◆ **What is needed**
Exact reproductions of all the entries, please, and no pictures.

[Data extracted from a collection]
********************

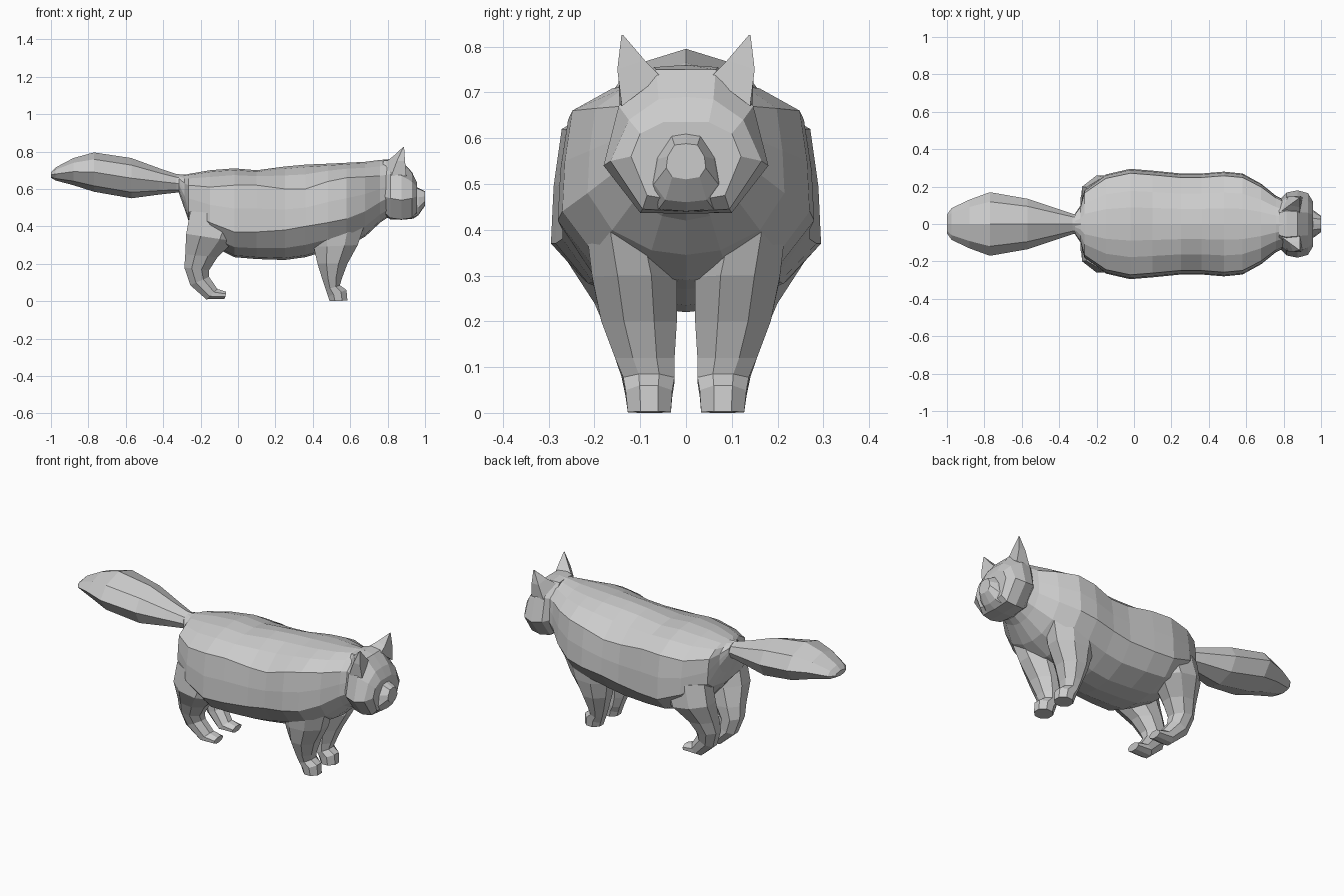
import bpy, bmesh
from mathutils import Vector

fur = bpy.data.materials.new("grey fur")
fur.diffuse_color = (0.6, 0.6, 0.6, 1)


def loft(name, rings, mirror=False):
    """Skin a list of equal-length point rings, cap both ends, flat shaded."""
    bm = bmesh.new()
    loops = [[bm.verts.new(p) for p in r] for r in rings]
    n = len(loops[0])
    for a, b in zip(loops, loops[1:]):
        for i in range(n):
            j = (i + 1) % n
            bm.faces.new((a[i], a[j], b[j], b[i]))
    bm.faces.new(loops[0])
    bm.faces.new(loops[-1])
    bmesh.ops.remove_doubles(bm, verts=bm.verts, dist=0.0005)
    bmesh.ops.recalc_face_normals(bm, faces=bm.faces)
    me = bpy.data.meshes.new(name)
    bm.to_mesh(me)
    bm.free()
    me.materials.append(fur)
    ob = bpy.data.objects.new(name, me)
    bpy.context.collection.objects.link(ob)
    if mirror:
        m = ob.modifiers.new("mirror", 'MIRROR')
        m.use_axis = (False, True, False)
    return ob


def symmetric(x, half):
    """Close a half profile (y, z) running from top centre to bottom centre."""
    return [(x, y, z) for y, z in half] + [(x, -y, z) for y, z in half[-2:0:-1]]


# Body: x, top, bottom, half width, shoulder crease height, widest height
def body_ring(x, top, bot, w, crease, wide):
    return symmetric(x, [
        (0, top), (.3 * w, top - .1 * (top - crease)),
        (.6 * w, crease + .6 * (top - crease)), (.92 * w, crease),
        (.98 * w, (crease + wide) / 2), (w, wide),
        (.75 * w, wide - .6 * (wide - bot)), (.35 * w, bot + .01), (0, bot)])


body = [
    (-.315, .675, .575, .055, .655, .62),
    (-.285, .675, .49, .10, .63, .56),
    (-.265, .68, .43, .18, .62, .48),
    (-.15, .70, .30, .265, .61, .42),
    (-.02, .71, .235, .295, .62, .37),
    (.10, .70, .225, .285, .62, .37),
    (.25, .72, .22, .27, .60, .38),
    (.36, .73, .235, .27, .60, .40),
    (.48, .735, .27, .28, .64, .42),
    (.58, .74, .29, .27, .66, .44),
    (.68, .745, .345, .215, .665, .48),
    (.76, .755, .42, .15, .67, .53),
    (.82, .76, .46, .12, .68, .56)]
loft("body", [body_ring(*s) for s in body])


# Tail: x, top, bottom, half width
def tail_ring(x, top, bot, w):
    mid, h = (top + bot) / 2, (top - bot) / 2
    return symmetric(x, [(0, top), (.7 * w, mid + .65 * h), (w, mid),
                         (.7 * w, mid - .7 * h), (0, bot)])


tail = [(-1, .69, .66, .05), (-.975, .715, .645, .085), (-.88, .765, .62, .13),
        (-.77, .795, .585, .17), (-.57, .765, .55, .135),
        (-.42, .71, .57, .085), (-.33, .68, .58, .055), (-.27, .675, .58, .05)]
loft("tail", [tail_ring(*s) for s in tail])

# Head: half profiles along x
head = [
    (.775, [(0, .755), (.06, .75), (.11, .67), (.125, .56), (.08, .48), (0, .46)]),
    (.815, [(0, .76), (.07, .755), (.14, .68), (.168, .55), (.09, .445), (0, .437)]),
    (.875, [(0, .75), (.065, .75), (.147, .67), (.18, .54), (.10, .437), (0, .435)]),
    (.93, [(0, .69), (.06, .685), (.125, .64), (.165, .55), (.095, .445), (0, .44)]),
    (.957, [(0, .635), (.05, .635), (.10, .61), (.12, .56), (.085, .475), (0, .46)])]
loft("head", [symmetric(x, h) for x, h in head])

# Muzzle
muzzle = [
    (.935, [(0, .62), (.035, .615), (.07, .56), (.08, .50), (.06, .445), (0, .44)]),
    (.965, [(0, .605), (.03, .60), (.06, .555), (.07, .50), (.045, .465), (0, .46)]),
    (1.0, [(0, .588), (.025, .585), (.04, .56), (.043, .535), (.03, .515), (0, .51)])]
loft("muzzle", [symmetric(x, h) for x, h in muzzle])

# Ears: base, middle and tip
ear = [
    [(.885, .055, .735), (.90, .14, .67), (.82, .145, .67), (.79, .07, .745)],
    [(.888, .09, .77), (.893, .15, .75), (.85, .148, .75), (.83, .10, .775)],
    [(.886, .137, .825), (.888, .141, .825), (.884, .141, .825), (.882, .138, .823)]]
loft("ear", ear, mirror=True)


# Legs: back point (x, z), front point (x, z), inner y, outer y
OCT = [(0, .3), (0, .7), (.3, 1), (.7, 1), (1, .7), (1, .3), (.7, 0), (.3, 0)]


def leg_ring(xb, zb, xf, zf, yi, yo):
    return [Vector((xb + u * (xf - xb), yi + v * (yo - yi), zb + u * (zf - zb)))
            for u, v in OCT]


hind = [
    (-.255, .48, .04, .46, .07, .25),
    (-.277, .36, -.02, .32, .06, .26),
    (-.282, .25, -.11, .235, .05, .20),
    (-.287, .18, -.155, .165, .05, .17),
    (-.255, .085, -.155, .13, .05, .145),
    (-.17, .01, -.11, .065, .04, .13),
    (-.07, .013, -.063, .05, .045, .125)]
loft("hind_leg", [leg_ring(*s) for s in hind], mirror=True)

front = [
    (.39, .42, .68, .42, .05, .22),
    (.405, .29, .64, .30, .02, .205),
    (.425, .20, .585, .20, .02, .185),
    (.45, .12, .555, .12, .025, .155),
    (.47, .06, .545, .085, .025, .137),
    (.482, .025, .58, .06, .03, .132),
    (.49, 0, .585, .003, .033, .127)]
loft("front_leg", [leg_ring(*s) for s in front], mirror=True)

********************

◆ **Answer for this exercise**
import bpy, bmesh
from mathutils import Vector

fur = bpy.data.materials.new("grey fur")
fur.diffuse_color = (0.6, 0.6, 0.6, 1)


def loft(name, rings, mirror=False):
    """Skin a list of equal-length point rings, cap both ends, flat shaded."""
    bm = bmesh.new()
    loops = [[bm.verts.new(p) for p in r] for r in rings]
    n = len(loops[0])
    for a, b in zip(loops, loops[1:]):
        for i in range(n):
            j = (i + 1) % n
            bm.faces.new((a[i], a[j], b[j], b[i]))
    bm.faces.new(loops[0])
    bm.faces.new(loops[-1])
    bmesh.ops.remove_doubles(bm, verts=bm.verts, dist=0.0005)
    bmesh.ops.recalc_face_normals(bm, faces=bm.faces)
    me = bpy.data.meshes.new(name)
    bm.to_mesh(me)
    bm.free()
    me.materials.append(fur)
    ob = bpy.data.objects.new(name, me)
    bpy.context.collection.objects.link(ob)
    if mirror:
        m = ob.modifiers.new("mirror", 'MIRROR')
        m.use_axis = (False, True, False)
    return ob


def symmetric(x, half):
    """Close a half profile (y, z) running from top centre to bottom centre."""
    return [(x, y, z) for y, z in half] + [(x, -y, z) for y, z in half[-2:0:-1]]


# Body: x, top, bottom, half width, shoulder crease height, widest height
def body_ring(x, top, bot, w, crease, wide):
    return symmetric(x, [
        (0, top), (.3 * w, top - .1 * (top - crease)),
        (.6 * w, crease + .6 * (top - crease)), (.92 * w, crease),
        (.98 * w, (crease + wide) / 2), (w, wide),
        (.75 * w, wide - .6 * (wide - bot)), (.35 * w, bot + .01), (0, bot)])


body = [
    (-.315, .675, .575, .055, .655, .62),
    (-.285, .675, .49, .10, .63, .56),
    (-.265, .68, .43, .18, .62, .48),
    (-.15, .70, .30, .265, .61, .42),
    (-.02, .71, .235, .295, .62, .37),
    (.10, .70, .225, .285, .62, .37),
    (.25, .72, .22, .27, .60, .38),
    (.36, .73, .235, .27, .60, .40),
    (.48, .735, .27, .28, .64, .42),
    (.58, .74, .29, .27, .66, .44),
    (.68, .745, .345, .215, .665, .48),
    (.76, .755, .42, .15, .67, .53),
    (.82, .76, .46, .12, .68, .56)]
loft("body", [body_ring(*s) for s in body])


# Tail: x, top, bottom, half width
def tail_ring(x, top, bot, w):
    mid, h = (top + bot) / 2, (top - bot) / 2
    return symmetric(x, [(0, top), (.7 * w, mid + .65 * h), (w, mid),
                         (.7 * w, mid - .7 * h), (0, bot)])


tail = [(-1, .69, .66, .05), (-.975, .715, .645, .085), (-.88, .765, .62, .13),
        (-.77, .795, .585, .17), (-.57, .765, .55, .135),
        (-.42, .71, .57, .085), (-.33, .68, .58, .055), (-.27, .675, .58, .05)]
loft("tail", [tail_ring(*s) for s in tail])

# Head: half profiles along x
head = [
    (.775, [(0, .755), (.06, .75), (.11, .67), (.125, .56), (.08, .48), (0, .46)]),
    (.815, [(0, .76), (.07, .755), (.14, .68), (.168, .55), (.09, .445), (0, .437)]),
    (.875, [(0, .75), (.065, .75), (.147, .67), (.18, .54), (.10, .437), (0, .435)]),
    (.93, [(0, .69), (.06, .685), (.125, .64), (.165, .55), (.095, .445), (0, .44)]),
    (.957, [(0, .635), (.05, .635), (.10, .61), (.12, .56), (.085, .475), (0, .46)])]
loft("head", [symmetric(x, h) for x, h in head])

# Muzzle
muzzle = [
    (.935, [(0, .62), (.035, .615), (.07, .56), (.08, .50), (.06, .445), (0, .44)]),
    (.965, [(0, .605), (.03, .60), (.06, .555), (.07, .50), (.045, .465), (0, .46)]),
    (1.0, [(0, .588), (.025, .585), (.04, .56), (.043, .535), (.03, .515), (0, .51)])]
loft("muzzle", [symmetric(x, h) for x, h in muzzle])

# Ears: base, middle and tip
ear = [
    [(.885, .055, .735), (.90, .14, .67), (.82, .145, .67), (.79, .07, .745)],
    [(.888, .09, .77), (.893, .15, .75), (.85, .148, .75), (.83, .10, .775)],
    [(.886, .137, .825), (.888, .141, .825), (.884, .141, .825), (.882, .138, .823)]]
loft("ear", ear, mirror=True)


# Legs: back point (x, z), front point (x, z), inner y, outer y
OCT = [(0, .3), (0, .7), (.3, 1), (.7, 1), (1, .7), (1, .3), (.7, 0), (.3, 0)]


def leg_ring(xb, zb, xf, zf, yi, yo):
    return [Vector((xb + u * (xf - xb), yi + v * (yo - yi), zb + u * (zf - zb)))
            for u, v in OCT]


hind = [
    (-.255, .48, .04, .46, .07, .25),
    (-.277, .36, -.02, .32, .06, .26),
    (-.282, .25, -.11, .235, .05, .20),
    (-.287, .18, -.155, .165, .05, .17),
    (-.255, .085, -.155, .13, .05, .145),
    (-.17, .01, -.11, .065, .04, .13),
    (-.07, .013, -.063, .05, .045, .125)]
loft("hind_leg", [leg_ring(*s) for s in hind], mirror=True)

front = [
    (.39, .42, .68, .42, .05, .22),
    (.405, .29, .64, .30, .02, .205),
    (.425, .20, .585, .20, .02, .185),
    (.45, .12, .555, .12, .025, .155),
    (.47, .06, .545, .085, .025, .137),
    (.482, .025, .58, .06, .03, .132),
    (.49, 0, .585, .003, .033, .127)]
loft("front_leg", [leg_ring(*s) for s in front], mirror=True)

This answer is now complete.